When the line containing "hips, CLOTH, closed=False)" appears in the entries below, begin printing there and stop after the line containing "for k, z in"; print each of those lines exactly and no other line.

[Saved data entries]

★ ★ ★ ★

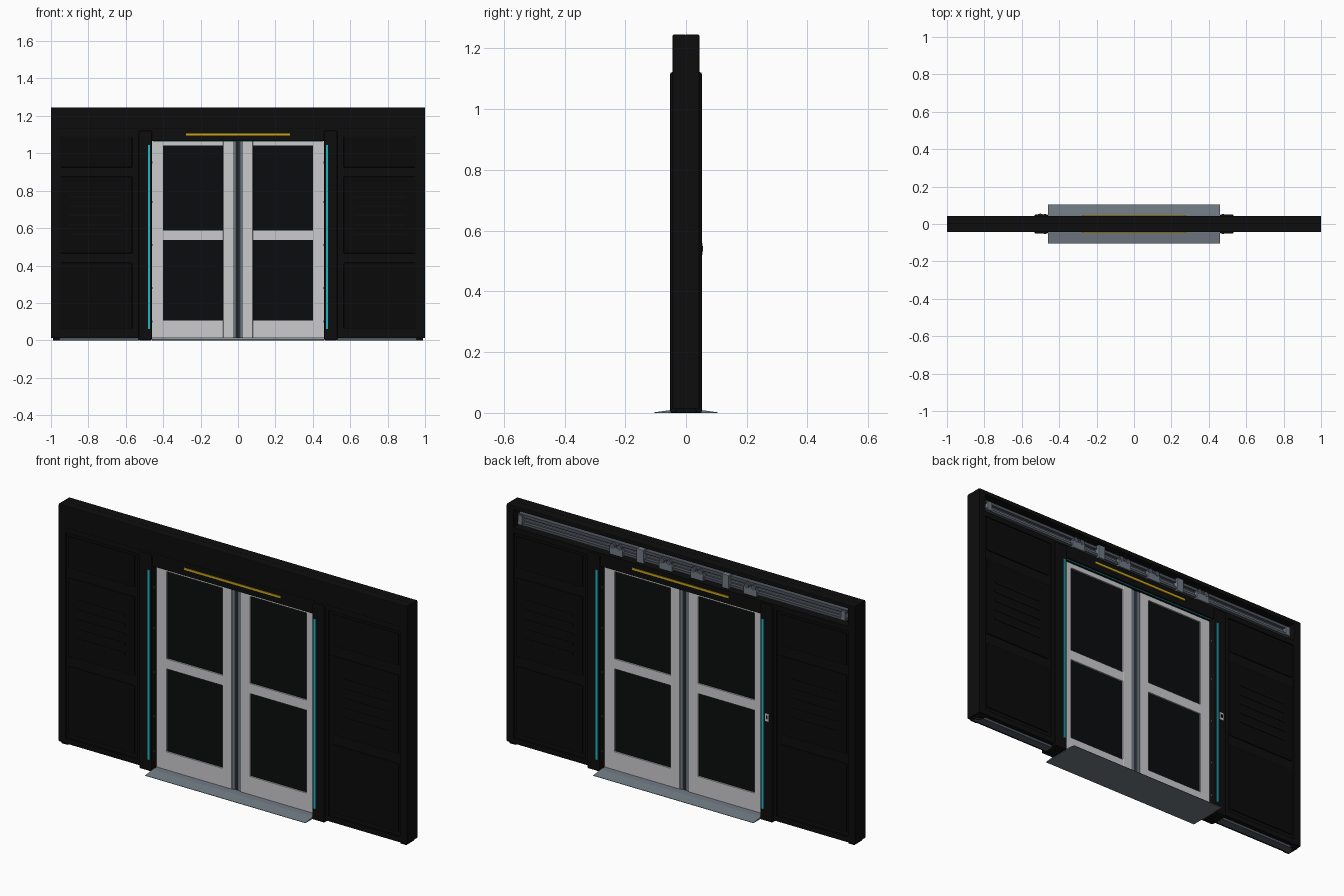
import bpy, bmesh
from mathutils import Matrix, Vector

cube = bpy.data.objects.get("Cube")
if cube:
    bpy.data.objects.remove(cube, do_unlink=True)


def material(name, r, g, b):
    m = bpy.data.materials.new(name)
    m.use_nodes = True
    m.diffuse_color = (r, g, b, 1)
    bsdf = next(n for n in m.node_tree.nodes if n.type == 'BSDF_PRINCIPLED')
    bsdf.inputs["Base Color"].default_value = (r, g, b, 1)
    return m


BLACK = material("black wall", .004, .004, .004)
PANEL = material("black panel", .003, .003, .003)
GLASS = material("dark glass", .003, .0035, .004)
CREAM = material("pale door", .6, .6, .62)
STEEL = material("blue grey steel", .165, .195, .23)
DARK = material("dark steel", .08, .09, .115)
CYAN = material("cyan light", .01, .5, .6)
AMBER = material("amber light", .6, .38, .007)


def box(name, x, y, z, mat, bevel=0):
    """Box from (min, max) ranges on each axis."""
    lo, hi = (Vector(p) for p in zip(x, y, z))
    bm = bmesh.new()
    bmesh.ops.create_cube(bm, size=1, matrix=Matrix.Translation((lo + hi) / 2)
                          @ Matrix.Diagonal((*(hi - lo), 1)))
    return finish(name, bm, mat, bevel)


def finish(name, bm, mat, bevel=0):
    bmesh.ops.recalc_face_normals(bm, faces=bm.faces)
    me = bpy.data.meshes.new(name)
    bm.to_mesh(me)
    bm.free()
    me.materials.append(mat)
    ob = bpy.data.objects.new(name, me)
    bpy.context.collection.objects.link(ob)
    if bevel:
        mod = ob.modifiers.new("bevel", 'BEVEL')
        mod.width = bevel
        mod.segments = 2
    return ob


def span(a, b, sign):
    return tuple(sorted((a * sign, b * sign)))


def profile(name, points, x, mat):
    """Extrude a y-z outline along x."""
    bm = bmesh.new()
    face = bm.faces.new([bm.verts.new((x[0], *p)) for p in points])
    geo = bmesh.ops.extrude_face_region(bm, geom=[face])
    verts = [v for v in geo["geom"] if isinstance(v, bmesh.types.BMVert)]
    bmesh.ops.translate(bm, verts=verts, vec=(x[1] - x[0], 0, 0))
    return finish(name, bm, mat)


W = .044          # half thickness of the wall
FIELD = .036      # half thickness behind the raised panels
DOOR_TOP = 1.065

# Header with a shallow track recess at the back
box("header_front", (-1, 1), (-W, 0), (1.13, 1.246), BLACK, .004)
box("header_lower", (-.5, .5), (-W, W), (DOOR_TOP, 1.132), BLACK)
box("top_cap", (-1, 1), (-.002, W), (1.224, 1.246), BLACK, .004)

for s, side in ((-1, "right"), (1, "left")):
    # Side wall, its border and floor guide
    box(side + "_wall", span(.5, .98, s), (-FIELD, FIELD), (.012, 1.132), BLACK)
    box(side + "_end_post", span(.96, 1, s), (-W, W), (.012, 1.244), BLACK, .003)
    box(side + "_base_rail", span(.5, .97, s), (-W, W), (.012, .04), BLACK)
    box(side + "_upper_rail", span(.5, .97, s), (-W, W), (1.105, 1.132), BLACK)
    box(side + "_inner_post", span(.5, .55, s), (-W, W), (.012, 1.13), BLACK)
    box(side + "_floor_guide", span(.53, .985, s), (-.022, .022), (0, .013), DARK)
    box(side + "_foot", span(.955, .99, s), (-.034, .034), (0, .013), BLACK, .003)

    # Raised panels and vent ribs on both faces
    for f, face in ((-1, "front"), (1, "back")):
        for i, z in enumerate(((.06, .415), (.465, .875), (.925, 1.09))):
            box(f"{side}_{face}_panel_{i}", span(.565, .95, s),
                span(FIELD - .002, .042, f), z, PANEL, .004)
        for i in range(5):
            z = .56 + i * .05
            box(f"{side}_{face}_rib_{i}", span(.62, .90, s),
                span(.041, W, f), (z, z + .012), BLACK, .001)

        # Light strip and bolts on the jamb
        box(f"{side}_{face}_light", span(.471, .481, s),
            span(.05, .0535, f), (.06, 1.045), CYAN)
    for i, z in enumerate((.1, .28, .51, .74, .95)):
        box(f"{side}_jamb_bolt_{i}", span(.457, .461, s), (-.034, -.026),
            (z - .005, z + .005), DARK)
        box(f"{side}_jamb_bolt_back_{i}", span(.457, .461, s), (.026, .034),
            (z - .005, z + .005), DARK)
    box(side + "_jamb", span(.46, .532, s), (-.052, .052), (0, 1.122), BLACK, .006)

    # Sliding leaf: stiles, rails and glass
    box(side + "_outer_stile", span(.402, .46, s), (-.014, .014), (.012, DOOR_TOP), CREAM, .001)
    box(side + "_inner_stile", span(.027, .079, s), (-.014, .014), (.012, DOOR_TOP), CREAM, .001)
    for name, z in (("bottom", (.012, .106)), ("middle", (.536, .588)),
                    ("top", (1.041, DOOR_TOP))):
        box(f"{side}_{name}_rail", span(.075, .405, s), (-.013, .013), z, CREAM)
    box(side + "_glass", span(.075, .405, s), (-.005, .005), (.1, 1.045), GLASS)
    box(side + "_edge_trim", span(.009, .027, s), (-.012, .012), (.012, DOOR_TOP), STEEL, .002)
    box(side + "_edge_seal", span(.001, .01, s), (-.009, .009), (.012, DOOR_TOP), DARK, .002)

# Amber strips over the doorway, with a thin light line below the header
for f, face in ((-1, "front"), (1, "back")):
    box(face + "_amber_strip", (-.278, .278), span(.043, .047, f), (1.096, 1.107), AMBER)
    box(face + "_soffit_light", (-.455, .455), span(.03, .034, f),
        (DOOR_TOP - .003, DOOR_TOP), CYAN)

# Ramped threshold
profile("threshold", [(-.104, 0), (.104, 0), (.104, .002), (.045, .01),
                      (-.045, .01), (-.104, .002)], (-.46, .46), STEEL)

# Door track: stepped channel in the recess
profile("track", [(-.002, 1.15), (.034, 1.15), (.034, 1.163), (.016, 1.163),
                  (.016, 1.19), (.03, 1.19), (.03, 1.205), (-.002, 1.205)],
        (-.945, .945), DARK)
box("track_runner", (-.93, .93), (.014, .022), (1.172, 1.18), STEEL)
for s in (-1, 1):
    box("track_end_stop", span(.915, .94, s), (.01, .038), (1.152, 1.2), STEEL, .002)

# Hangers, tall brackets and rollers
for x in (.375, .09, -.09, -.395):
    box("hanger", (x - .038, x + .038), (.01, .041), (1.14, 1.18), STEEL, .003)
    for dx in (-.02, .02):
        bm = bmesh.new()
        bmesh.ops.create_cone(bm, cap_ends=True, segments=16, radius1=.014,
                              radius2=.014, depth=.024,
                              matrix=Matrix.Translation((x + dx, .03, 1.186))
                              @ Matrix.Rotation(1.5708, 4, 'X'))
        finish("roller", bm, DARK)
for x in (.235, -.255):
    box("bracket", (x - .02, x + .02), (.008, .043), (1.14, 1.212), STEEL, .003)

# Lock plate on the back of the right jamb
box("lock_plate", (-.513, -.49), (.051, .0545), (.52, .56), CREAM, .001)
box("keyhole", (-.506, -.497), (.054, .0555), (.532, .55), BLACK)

★ ★ ★ ★

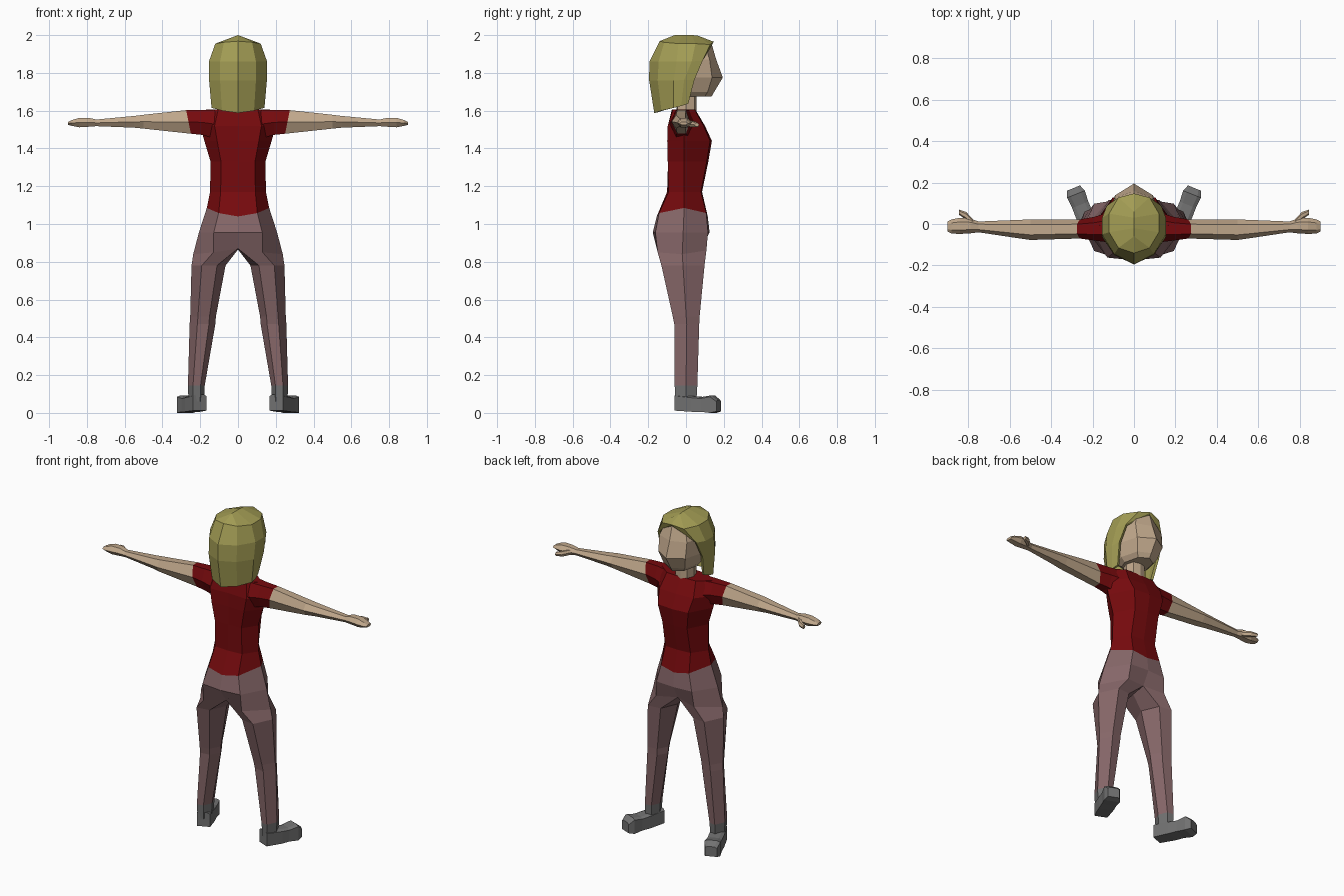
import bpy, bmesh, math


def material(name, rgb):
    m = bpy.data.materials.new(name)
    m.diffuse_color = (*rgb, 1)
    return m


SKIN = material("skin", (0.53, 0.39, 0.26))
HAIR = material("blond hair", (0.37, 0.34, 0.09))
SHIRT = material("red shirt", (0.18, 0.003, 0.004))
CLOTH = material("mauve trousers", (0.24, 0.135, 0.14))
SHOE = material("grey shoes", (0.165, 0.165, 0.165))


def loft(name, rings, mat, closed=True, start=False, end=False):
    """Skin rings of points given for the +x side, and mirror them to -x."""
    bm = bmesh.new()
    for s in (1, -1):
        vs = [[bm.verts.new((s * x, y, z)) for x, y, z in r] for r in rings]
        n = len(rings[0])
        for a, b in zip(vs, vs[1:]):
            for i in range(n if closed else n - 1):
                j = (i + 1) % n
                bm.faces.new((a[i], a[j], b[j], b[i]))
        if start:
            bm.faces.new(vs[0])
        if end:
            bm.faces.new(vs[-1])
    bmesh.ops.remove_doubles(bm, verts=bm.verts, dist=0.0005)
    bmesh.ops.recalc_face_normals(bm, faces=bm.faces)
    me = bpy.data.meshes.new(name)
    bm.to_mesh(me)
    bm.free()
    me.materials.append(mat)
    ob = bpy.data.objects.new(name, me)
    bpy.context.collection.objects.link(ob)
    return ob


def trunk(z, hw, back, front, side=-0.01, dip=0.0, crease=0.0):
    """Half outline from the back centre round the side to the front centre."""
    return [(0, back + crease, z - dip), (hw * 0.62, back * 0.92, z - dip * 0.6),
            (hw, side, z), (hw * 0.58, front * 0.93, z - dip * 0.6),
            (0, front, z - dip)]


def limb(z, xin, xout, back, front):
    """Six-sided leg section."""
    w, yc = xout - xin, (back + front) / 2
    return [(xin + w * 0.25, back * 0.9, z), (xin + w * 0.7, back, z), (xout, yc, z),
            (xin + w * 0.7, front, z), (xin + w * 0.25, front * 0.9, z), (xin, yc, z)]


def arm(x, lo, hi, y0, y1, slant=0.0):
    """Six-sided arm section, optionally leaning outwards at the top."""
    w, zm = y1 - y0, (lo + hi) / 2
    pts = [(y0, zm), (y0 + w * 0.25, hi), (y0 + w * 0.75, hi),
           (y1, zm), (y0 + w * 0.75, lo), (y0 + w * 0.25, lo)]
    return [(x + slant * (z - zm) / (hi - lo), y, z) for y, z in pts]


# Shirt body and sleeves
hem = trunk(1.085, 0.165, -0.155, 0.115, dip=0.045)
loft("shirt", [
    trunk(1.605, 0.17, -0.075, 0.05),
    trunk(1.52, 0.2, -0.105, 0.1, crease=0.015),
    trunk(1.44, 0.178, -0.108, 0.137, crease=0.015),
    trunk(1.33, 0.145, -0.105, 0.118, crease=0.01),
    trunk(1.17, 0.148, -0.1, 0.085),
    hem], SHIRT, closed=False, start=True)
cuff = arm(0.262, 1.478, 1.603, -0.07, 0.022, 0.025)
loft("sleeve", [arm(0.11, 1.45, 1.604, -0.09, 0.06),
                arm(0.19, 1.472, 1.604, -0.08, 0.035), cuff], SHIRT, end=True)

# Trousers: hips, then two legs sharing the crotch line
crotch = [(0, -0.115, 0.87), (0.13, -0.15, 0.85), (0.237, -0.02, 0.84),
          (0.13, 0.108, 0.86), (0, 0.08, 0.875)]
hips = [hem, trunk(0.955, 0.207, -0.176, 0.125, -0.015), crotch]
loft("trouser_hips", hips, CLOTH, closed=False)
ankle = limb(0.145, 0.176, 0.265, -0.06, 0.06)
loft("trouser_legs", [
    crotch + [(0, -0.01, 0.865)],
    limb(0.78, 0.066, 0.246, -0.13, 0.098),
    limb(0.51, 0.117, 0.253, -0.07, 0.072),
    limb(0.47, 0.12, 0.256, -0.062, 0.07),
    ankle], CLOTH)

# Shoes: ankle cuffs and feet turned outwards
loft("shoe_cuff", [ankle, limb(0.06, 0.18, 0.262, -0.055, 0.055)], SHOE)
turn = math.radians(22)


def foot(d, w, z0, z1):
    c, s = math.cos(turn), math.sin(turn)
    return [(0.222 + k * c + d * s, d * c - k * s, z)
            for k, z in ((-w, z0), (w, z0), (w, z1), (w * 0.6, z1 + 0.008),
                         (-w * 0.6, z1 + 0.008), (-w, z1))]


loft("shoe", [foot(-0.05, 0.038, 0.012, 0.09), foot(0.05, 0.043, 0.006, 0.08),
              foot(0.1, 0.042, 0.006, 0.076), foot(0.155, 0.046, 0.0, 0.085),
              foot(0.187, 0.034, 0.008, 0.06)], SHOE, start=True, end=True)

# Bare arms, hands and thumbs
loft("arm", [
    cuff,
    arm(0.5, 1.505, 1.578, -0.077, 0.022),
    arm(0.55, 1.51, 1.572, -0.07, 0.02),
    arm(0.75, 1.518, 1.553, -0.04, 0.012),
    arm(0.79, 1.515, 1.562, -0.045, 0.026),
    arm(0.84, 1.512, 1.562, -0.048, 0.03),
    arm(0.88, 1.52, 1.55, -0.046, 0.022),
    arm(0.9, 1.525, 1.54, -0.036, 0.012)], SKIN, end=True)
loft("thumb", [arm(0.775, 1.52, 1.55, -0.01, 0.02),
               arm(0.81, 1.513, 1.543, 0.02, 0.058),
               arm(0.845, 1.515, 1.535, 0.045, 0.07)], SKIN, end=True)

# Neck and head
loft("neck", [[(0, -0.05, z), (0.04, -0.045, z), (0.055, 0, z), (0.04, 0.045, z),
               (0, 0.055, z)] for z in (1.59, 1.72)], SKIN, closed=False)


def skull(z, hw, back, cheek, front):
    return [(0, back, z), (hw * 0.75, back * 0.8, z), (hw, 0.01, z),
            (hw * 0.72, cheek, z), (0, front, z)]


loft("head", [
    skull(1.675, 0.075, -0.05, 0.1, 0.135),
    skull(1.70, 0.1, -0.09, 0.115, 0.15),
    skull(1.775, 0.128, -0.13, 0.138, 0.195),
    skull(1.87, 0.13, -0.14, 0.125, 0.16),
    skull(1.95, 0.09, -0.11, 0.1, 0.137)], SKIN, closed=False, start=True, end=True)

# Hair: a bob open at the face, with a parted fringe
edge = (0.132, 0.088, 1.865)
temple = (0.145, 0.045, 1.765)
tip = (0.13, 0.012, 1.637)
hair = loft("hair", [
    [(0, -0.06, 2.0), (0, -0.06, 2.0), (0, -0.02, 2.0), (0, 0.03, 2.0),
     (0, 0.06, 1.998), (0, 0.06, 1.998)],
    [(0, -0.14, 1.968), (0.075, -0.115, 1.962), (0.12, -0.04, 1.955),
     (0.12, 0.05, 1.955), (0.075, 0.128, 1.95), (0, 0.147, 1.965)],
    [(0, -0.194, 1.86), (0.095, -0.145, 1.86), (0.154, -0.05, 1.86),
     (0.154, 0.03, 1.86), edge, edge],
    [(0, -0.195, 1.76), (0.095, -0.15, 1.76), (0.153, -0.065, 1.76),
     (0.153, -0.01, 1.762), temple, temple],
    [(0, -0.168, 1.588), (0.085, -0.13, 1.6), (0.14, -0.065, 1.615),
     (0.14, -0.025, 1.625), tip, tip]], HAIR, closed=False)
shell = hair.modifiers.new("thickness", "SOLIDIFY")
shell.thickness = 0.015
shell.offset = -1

★ ★ ★ ★

_RESULT OF THIS EXERCISE:_
loft("trouser_hips", hips, CLOTH, closed=False)
ankle = limb(0.145, 0.176, 0.265, -0.06, 0.06)
loft("trouser_legs", [
    crotch + [(0, -0.01, 0.865)],
    limb(0.78, 0.066, 0.246, -0.13, 0.098),
    limb(0.51, 0.117, 0.253, -0.07, 0.072),
    limb(0.47, 0.12, 0.256, -0.062, 0.07),
    ankle], CLOTH)

# Shoes: ankle cuffs and feet turned outwards
loft("shoe_cuff", [ankle, limb(0.06, 0.18, 0.262, -0.055, 0.055)], SHOE)
turn = math.radians(22)


def foot(d, w, z0, z1):
    c, s = math.cos(turn), math.sin(turn)
    return [(0.222 + k * c + d * s, d * c - k * s, z)
            for k, z in ((-w, z0), (w, z0), (w, z1), (w * 0.6, z1 + 0.008),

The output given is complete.